7. It should be purchasable and repairable as near to home as possible.
8. It should come from a small, privately owned shop or store that will take it back for maintenance and repair.
9. It should not replace or disrupt anything good that already exists, and this includes family and community relationships.
1987 Why I am NOT Going to Buy a Computer
This is to inform you what you have to undergo. Gentlemen if providing you don’t pull down your meshenes and rise the poor mens wages the maried men give tow and six pence a day a day the singel tow shillings. or we will burn down your barns and you in them this is the last notis
A letter from “Captain Swing” to farmers introducing a new threshing machine, 1830.
From Captain Swing: A Social History of the Great English Agricultural Uprising of 1830, Eric Hobsbawm and George Rudé p208.
a kind of not-fully-abandoned utopian wish for an appropriate, even benign kind of technology, a machine in the garden humans could live with, lives alongside or lies behind modern neo-Luddism and, more often than not, is the symmetrical flipside to the paranoid suspicions of the neo- Luddites. Many neo-Luddites react to the secrets and lies, the broken promises, of technological progress with the profound disappointment of the brokenhearted.
06 Against Technology: Steven E Jones p21

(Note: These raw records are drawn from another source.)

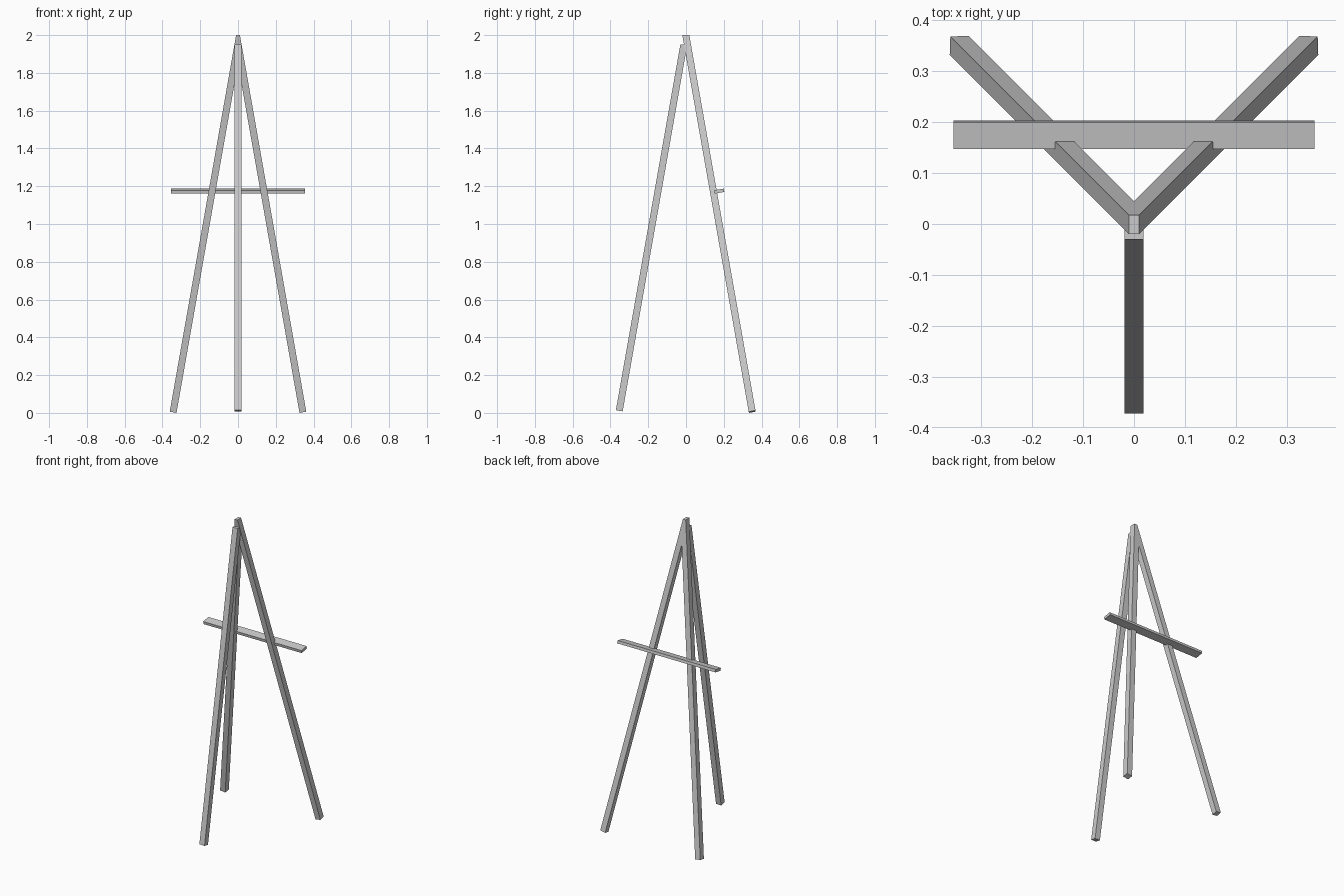
import bpy, bmesh, math
from mathutils import Matrix

if "Cube" in bpy.data.objects:
    bpy.data.objects.remove(bpy.data.objects["Cube"])

SLOPE = 0.1763  # legs splay by ten degrees


def finish(bm, name):
    bmesh.ops.recalc_face_normals(bm, faces=bm.faces)
    mesh = bpy.data.meshes.new(name)
    bm.to_mesh(mesh)
    bm.free()
    obj = bpy.data.objects.new(name, mesh)
    bpy.context.collection.objects.link(obj)
    return obj


def leg(name, x, y, w, top, kx, ky, lift):
    """Square bar leaning out by kx, ky; x, y is its centre at z = top."""
    bm = bmesh.new()
    bmesh.ops.create_cube(bm, size=1)
    for v in bm.verts:
        dx, dy = v.co.x * w, v.co.y * w
        # foot is cut square to the leg, so its inner corner is lowest
        z = top if v.co.z > 0 else lift + kx * (dx + w / 2) + ky * dy + abs(ky) * w / 2
        v.co = (x + dx + kx * (top - z), y + dy + ky * (top - z), z)
    return finish(bm, name)


# pair of splayed legs, mitred together at the top
pair = leg("side_legs", -0.0085, -0.001, 0.037, 2.0, SLOPE, SLOPE, 0.0)
mirror = pair.modifiers.new("mirror", 'MIRROR')
mirror.use_axis[0] = True
mirror.use_bisect_axis[0] = True

# single leg on the -y side
leg("single_leg", 0, -0.0115, 0.037, 1.95, 0, -SLOPE, 0.008)

# crossbar resting square on the pair of legs
bm = bmesh.new()
bmesh.ops.create_cube(bm, size=1)
bmesh.ops.scale(bm, vec=(0.708, 0.0537, 0.018), verts=bm.verts)
bmesh.ops.transform(bm, verts=bm.verts,
                    matrix=Matrix.Translation((0, 0.175, 1.174)) @ Matrix.Rotation(math.radians(10), 4, 'X'))
finish(bm, "crossbar")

The vast concourse of people who had assembled to witness the truimphant arrival of the successful travellers was of the lowest order of mechanics and artisans, among whom great distress and a dangerous spirit of discontent with the Government at that time prevailed. Groans and hisses greeted the carriage, full of influential personages, in which the Duke of Wellington sat. High above the grim and grimy crowd of scowling faces a loom had been erected, at which sat a tattered, starved-looking weaver, evidently set there as a representative man, to protest against this triumph of machinery, and the gain and glory which the wealthy Liverpool and Manchester men were likely to derive from it.
The opening of the Liverpool and Manchester Railway, 15 September 1830: Fanny Kemble.

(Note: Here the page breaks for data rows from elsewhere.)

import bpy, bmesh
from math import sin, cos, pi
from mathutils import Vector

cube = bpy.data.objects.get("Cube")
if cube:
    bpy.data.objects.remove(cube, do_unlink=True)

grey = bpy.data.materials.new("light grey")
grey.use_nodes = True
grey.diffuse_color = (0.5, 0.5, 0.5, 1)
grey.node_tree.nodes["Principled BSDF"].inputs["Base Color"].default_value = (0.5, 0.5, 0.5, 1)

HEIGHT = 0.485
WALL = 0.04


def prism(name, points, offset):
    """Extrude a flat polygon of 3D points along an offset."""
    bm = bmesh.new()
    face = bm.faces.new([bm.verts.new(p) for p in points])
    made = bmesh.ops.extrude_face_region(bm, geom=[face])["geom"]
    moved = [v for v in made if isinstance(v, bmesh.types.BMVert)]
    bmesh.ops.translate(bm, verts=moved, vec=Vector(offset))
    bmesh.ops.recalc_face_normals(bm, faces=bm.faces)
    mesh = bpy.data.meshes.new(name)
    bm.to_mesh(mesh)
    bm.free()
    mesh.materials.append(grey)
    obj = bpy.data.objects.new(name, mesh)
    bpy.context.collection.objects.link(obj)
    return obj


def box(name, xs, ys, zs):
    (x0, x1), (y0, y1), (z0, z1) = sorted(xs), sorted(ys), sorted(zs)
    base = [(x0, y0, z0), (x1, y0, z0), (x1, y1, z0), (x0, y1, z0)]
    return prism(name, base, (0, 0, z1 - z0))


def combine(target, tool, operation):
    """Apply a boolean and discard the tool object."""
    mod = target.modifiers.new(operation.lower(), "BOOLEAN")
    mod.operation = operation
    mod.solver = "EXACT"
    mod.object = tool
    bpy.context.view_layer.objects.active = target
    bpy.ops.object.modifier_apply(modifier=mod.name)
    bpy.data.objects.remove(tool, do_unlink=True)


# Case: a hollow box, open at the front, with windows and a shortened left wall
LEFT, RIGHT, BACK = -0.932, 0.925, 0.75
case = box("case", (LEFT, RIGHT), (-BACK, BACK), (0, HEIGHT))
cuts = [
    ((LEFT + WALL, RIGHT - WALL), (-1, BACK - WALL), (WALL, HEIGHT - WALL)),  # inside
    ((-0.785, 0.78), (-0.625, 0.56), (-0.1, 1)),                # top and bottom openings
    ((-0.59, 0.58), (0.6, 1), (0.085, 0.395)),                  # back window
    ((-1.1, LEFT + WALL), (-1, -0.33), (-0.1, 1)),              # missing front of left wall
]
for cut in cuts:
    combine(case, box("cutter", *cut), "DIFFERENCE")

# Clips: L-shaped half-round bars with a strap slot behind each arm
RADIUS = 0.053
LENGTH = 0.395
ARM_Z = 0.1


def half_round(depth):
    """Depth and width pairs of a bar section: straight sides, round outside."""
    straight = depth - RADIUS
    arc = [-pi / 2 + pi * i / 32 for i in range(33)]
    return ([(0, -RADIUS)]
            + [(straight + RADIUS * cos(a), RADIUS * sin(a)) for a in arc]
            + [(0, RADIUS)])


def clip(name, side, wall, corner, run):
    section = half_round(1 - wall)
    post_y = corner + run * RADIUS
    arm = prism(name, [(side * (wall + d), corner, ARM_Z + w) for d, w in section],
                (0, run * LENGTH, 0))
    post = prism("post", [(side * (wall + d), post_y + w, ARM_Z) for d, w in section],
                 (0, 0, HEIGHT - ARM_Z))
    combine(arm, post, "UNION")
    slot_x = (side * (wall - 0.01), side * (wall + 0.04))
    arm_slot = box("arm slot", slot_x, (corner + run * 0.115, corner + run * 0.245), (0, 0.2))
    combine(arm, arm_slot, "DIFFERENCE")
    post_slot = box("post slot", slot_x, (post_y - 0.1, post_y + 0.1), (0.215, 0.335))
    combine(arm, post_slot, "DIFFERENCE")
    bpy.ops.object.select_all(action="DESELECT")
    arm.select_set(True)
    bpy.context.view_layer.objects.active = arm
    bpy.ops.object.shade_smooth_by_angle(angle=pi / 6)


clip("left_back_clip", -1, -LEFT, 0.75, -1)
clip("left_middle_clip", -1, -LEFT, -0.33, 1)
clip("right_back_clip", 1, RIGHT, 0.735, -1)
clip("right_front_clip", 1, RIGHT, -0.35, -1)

Records of a Girlhood, 1878.
Some of the directors observed, that they were but trustees for property to an immense amount, that the value of that property might be affected, if the procession did not go on, and thus demonstrate the practicability of locomotive travelling on an extensive scale; and that, though the illustrious duke [of Wellington] and his cortege might not deem it prudent to proceed, it was the duty of the directors to complete the ceremony of opening the road.
Discussion following the death of William Huskisson, run over by George Stephenson’s locomotive engine Rocket during the opening of the Liverpool and Manchester Railway, 15 September 1830.
25 September 1830: Mechanics’ Magazine
… the engine having received its supply of water… was set off at its utmost speed, thirty-five miles an hour, swifter than a bird flies (for they tried the experiment with a snipe). You cannot conceive what that sensation of cutting the air was; the motion is as smooth as possible, too. I could either have read or written; and as it was, I stood up, and with my bonnet off ‘drank the air before me.’ The wind, which was strong, or perhaps the force of our thrusting against it, absolutely weighed my eyelids down. When I closed my eyes this sensation of flying was quite delightful, and strange beyond description; yet, strange as it was, I had a perfect sense of security, and not the slightest fear.
Fanny Kemble, letter to a friend
26 August, 1830
Records of a Girlhood, 1878
We are credibly informed that there is a Steam Engine now preparing to run against any mare, horse, or gelding that may be produced at the new October Meeting at Newmarket; the wagers at present are stated to be 10,000 1; the engine is the favourite… its greatest speed will be 20 miles in one hour, and its slowest rate will never be less than 15 miles.
Trevithick’s Portable Steam Engine
8 July 1808, The Times